As I have argued elsewhere, (5) a study of the natural law theories that were central to legal thought during the nineteenth century may lead to a greater understanding of the original meaning of the Fourteenth Amendment. In particular, this Article attempts to explain the three parts of Section One as an outgrowth of these theories, particularly those of John Locke. In studying Locke's Second Treatise on Civil Government, we see a strikingly similar partition contained in Locke's theory of the state as based on a compact among citizens. Locke's theory may be mapped onto the text of Section One of the Amendment in order to get some idea concerning the drafters' intent in utilizing the structure they chose. Although many commentators have puzzled over Section One's design, concluding that it was the result of poor or inartful drafting or that it was crafted in a haphazard way, analysis of the text in light of Locke's theories reveals a coherent structure that may have been apparent to those responsible for Section One's drafting and ratification. If this analysis is correct, it would explain the relatively sparse debate concerning the particular formulation that was enacted into law.

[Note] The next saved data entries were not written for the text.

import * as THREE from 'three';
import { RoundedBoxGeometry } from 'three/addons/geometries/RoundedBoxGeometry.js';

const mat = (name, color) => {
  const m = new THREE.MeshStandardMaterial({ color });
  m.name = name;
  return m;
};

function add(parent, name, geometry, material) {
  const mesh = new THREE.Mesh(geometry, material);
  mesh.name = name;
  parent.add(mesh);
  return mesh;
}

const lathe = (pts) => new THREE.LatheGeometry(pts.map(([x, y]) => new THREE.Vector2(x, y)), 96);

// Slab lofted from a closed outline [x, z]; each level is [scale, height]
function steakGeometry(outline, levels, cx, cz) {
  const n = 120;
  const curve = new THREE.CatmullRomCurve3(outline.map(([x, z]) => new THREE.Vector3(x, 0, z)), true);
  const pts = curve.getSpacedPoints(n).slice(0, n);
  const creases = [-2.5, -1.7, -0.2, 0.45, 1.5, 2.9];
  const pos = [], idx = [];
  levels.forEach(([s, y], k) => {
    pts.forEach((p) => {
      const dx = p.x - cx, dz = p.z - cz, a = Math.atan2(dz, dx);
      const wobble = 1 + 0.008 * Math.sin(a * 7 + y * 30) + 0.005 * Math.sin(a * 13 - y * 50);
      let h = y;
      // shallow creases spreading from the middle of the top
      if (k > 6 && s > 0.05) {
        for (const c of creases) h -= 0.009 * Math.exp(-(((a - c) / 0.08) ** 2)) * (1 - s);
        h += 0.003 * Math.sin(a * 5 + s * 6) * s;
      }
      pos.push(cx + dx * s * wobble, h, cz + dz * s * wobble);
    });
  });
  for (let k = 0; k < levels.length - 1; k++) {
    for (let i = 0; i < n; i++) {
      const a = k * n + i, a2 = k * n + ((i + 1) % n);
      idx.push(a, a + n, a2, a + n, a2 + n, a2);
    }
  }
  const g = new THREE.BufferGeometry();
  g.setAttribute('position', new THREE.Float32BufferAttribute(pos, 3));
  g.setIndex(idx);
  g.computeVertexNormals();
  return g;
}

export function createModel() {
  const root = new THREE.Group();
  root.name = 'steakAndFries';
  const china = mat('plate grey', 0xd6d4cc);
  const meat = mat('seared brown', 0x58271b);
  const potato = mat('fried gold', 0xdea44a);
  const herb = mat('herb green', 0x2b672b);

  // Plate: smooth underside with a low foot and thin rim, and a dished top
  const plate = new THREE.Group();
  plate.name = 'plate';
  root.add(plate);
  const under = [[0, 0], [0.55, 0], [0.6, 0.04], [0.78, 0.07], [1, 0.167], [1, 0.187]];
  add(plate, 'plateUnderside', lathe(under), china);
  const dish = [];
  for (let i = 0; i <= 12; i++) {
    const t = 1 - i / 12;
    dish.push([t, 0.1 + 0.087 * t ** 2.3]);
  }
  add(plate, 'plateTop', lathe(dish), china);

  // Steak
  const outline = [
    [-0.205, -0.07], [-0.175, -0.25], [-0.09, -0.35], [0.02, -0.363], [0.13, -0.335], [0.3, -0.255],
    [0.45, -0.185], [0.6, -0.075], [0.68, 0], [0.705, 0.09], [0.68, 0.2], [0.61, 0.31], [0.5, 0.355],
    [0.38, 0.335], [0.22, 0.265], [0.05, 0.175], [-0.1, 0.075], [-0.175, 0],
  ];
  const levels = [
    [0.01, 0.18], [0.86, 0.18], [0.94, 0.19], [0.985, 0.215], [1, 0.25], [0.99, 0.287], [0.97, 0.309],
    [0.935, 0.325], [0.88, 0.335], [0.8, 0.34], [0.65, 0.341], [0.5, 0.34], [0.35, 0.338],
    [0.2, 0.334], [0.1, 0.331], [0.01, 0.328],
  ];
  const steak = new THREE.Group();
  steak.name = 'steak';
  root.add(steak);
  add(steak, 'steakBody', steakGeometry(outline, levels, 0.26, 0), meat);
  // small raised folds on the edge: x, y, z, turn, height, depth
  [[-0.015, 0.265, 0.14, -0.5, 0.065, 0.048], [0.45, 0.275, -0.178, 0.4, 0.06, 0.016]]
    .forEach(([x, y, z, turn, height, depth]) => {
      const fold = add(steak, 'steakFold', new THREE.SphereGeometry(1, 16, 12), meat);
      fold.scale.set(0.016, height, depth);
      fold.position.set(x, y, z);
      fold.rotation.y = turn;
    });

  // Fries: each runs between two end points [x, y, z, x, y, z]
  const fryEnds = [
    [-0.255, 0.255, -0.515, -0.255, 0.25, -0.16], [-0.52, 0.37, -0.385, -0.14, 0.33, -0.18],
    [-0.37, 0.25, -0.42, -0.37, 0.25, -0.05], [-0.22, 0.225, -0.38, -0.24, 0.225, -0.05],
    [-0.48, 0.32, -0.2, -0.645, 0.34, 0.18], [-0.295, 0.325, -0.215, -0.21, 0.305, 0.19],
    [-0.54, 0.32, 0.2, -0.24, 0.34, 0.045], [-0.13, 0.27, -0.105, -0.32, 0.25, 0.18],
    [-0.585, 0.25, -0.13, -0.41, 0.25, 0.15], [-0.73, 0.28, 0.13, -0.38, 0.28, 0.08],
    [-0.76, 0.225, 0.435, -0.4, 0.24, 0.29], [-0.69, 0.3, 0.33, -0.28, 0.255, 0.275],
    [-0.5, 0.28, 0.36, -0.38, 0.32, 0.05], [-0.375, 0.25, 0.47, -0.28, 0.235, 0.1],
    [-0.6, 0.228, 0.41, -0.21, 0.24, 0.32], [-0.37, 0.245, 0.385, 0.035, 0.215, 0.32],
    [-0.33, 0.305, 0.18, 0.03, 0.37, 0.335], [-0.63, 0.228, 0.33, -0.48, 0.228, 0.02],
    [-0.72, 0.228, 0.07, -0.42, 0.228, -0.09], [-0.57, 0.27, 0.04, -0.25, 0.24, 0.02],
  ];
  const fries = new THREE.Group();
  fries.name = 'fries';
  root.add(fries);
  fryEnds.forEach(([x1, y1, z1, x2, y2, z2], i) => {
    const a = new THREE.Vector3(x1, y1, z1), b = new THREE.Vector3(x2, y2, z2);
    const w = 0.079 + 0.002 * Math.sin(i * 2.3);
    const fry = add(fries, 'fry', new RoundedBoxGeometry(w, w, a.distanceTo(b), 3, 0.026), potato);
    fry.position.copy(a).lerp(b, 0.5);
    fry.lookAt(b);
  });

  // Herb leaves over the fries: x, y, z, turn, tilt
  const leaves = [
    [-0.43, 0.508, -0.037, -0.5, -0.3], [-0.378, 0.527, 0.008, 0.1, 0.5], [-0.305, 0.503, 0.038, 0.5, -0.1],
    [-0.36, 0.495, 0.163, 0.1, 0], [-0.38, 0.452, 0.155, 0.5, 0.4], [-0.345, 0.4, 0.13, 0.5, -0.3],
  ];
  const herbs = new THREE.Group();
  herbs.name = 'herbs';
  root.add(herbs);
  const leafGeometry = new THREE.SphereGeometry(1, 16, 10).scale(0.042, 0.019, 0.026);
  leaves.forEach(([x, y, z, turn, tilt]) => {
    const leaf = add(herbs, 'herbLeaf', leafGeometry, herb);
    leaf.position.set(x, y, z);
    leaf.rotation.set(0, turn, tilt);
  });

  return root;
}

Following this line of reasoning, Part I first offers an overview of the history of the drafting of Section One. Notably, there was a lack of debate concerning that particular section when compared with the more controversial sections of the Amendment. The remainder of the Article examines the structure of Section One in light of the theory of the state as described by Locke. Part II briefly surveys Locke's influential theory of the state, including his model of government as based upon a compact among individuals emerging from a state of nature. Part III applies Locke's model to Section One of the Fourteenth Amendment, addressing each of the three clauses in turn. This Part first examines the Privileges or Immunities Clause of the Amendment, arguing that it was intended to provide a guarantee for certain fundamental capacities of citizenship thought to exist anterior to the formation of government--capacities flowing from either the absolute rights of individuals or the relative rights that arose as a result of their entering into a compact among themselves. …